■ Excerpted data

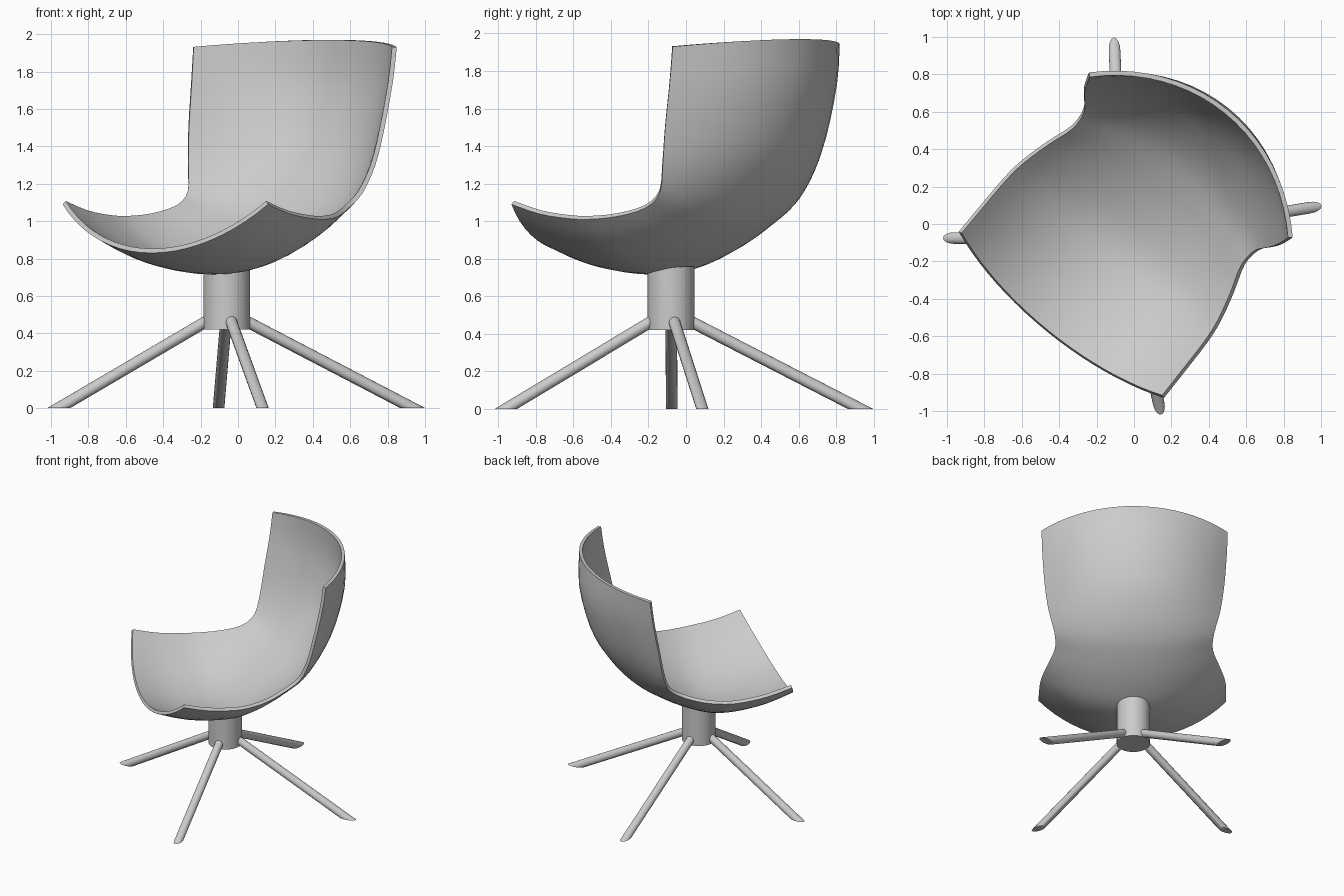
import bpy, bmesh, math
from mathutils import Vector

if "Cube" in bpy.data.objects:
    bpy.data.objects.remove(bpy.data.objects["Cube"])

AX = math.radians(51)                       # direction the backrest points to
C = Vector((-0.06, -0.08, 0))               # column axis
U = Vector((math.cos(AX), math.sin(AX), 0))
V = Vector((math.sin(AX), -math.cos(AX), 0))

grey = bpy.data.materials.new("light grey")
grey.diffuse_color = (0.6, 0.6, 0.6, 1)
grey.use_nodes = True
grey.node_tree.nodes["Principled BSDF"].inputs["Base Color"].default_value = grey.diffuse_color


def add_object(name, bm, angle=40):
    me = bpy.data.meshes.new(name)
    bm.to_mesh(me)
    bm.free()
    ob = bpy.data.objects.new(name, me)
    bpy.context.collection.objects.link(ob)
    me.materials.append(grey)
    bpy.ops.object.select_all(action='DESELECT')
    ob.select_set(True)
    bpy.context.view_layer.objects.active = ob
    bpy.ops.object.shade_smooth_by_angle(angle=math.radians(angle))
    return ob


def catmull(p, k, t):
    a, b, c, d = (p[min(max(k + o, 0), len(p) - 1)] for o in (-1, 0, 1, 2))
    return [0.5 * (2 * b[i] + (c[i] - a[i]) * t + (2 * a[i] - 5 * b[i] + 4 * c[i] - d[i]) * t * t
                   + (3 * b[i] - a[i] - 3 * c[i] + d[i]) * t ** 3) for i in range(len(b))]


# Shell: rows from front lip to top of back
# (centre u, centre z, edge u, edge half width, edge z)
rows = [
    (-.64, .83, -.522, .706, 1.09),
    (-.42, .753, -.338, .704, 1.04),
    (-.16, .716, -.15, .70, 1.015),
    (.03, .731, -.013, .684, 1.01),
    (.23, .81, .15, .642, 1.025),
    (.40, .905, .304, .593, 1.07),
    (.56, 1.02, .41, .602, 1.15),
    (.705, 1.19, .466, .645, 1.30),
    (.82, 1.40, .507, .675, 1.50),
    (.895, 1.71, .555, .694, 1.75),
    (.89, 1.97, .579, .70, 1.93),
]
STEPS, HALF, ARC = 3, 10, math.radians(43)
lines = [catmull(rows, k, s / STEPS) for k in range(len(rows) - 1) for s in range(STEPS)]
lines.append(rows[-1])
bm = bmesh.new()
grid = []
for cu, cz, eu, ev, ez in lines:
    line = []
    for j in range(-HALF, HALF + 1):
        a = ARC * j / HALF
        w = (1 - math.cos(a)) / (1 - math.cos(ARC))
        p = C + U * (cu + (eu - cu) * w) + V * (ev * math.sin(a) / math.sin(ARC))
        p.z = cz + (ez - cz) * w
        line.append(bm.verts.new(p))
    grid.append(line)
for r0, r1 in zip(grid, grid[1:]):
    for j in range(2 * HALF):
        bm.faces.new((r0[j], r1[j], r1[j + 1], r0[j + 1]))
shell = add_object("seat_shell", bm)
sol = shell.modifiers.new("thickness", 'SOLIDIFY')
sol.thickness = 0.025
sol.offset = -1
bpy.ops.object.modifier_apply(modifier=sol.name)
bpy.ops.object.shade_smooth_by_angle(angle=math.radians(40))


def tube(name, low, high):
    """Closed tube between two matching rings of points."""
    bm = bmesh.new()
    a = [bm.verts.new(p) for p in low]
    b = [bm.verts.new(p) for p in high]
    n = len(a)
    for i in range(n):
        bm.faces.new((a[i], a[(i + 1) % n], b[(i + 1) % n], b[i]))
    bm.faces.new(a)
    bm.faces.new(b)
    bmesh.ops.recalc_face_normals(bm, faces=bm.faces)
    return add_object(name, bm)


# Column, its top slanted to meet the shell
ring = [(math.cos(t), math.sin(t)) for t in (math.tau * i / 32 for i in range(32))]
low, high = [], []
for c, s in ring:
    p = C + U * (0.125 * c) + V * (0.125 * s)
    low.append(p + Vector((0, 0, 0.42)))
    high.append(p + Vector((0, 0, 0.74 + 0.15 * 0.125 * c)))
tube("column", low, high)

# Four splayed legs, cut flat at the floor
for name, deg, reach in (("back_left_leg", 41.5, 1.01), ("back_right_leg", -41.5, 1.01),
                         ("front_right_leg", 180 + 51.3, 0.90), ("front_left_leg", 180 - 51.3, 0.90)):
    h = AX + math.radians(deg)
    out = Vector((math.cos(h), math.sin(h), 0))
    tip = C + out * reach
    hub = C + out * 0.125 + Vector((0, 0, 0.455))
    d = (tip - hub).normalized()
    start = hub - d * 0.05
    side = Vector((-out.y, out.x, 0))
    up = side.cross(d)
    top = [start + (side * c + up * s) * 0.031 for c, s in ring[::2]]
    foot = [p - d * (p.z / d.z) for p in top]
    tube(name, foot, top)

■ Work instructions
Only the lines above starting at the one containing "for r0, r1 in" and ending at the one containing "sol.offset = -1", both included, are to be returned, exactly as they read.

■ Answer
for r0, r1 in zip(grid, grid[1:]):
    for j in range(2 * HALF):
        bm.faces.new((r0[j], r1[j], r1[j + 1], r0[j + 1]))
shell = add_object("seat_shell", bm)
sol = shell.modifiers.new("thickness", 'SOLIDIFY')
sol.thickness = 0.025
sol.offset = -1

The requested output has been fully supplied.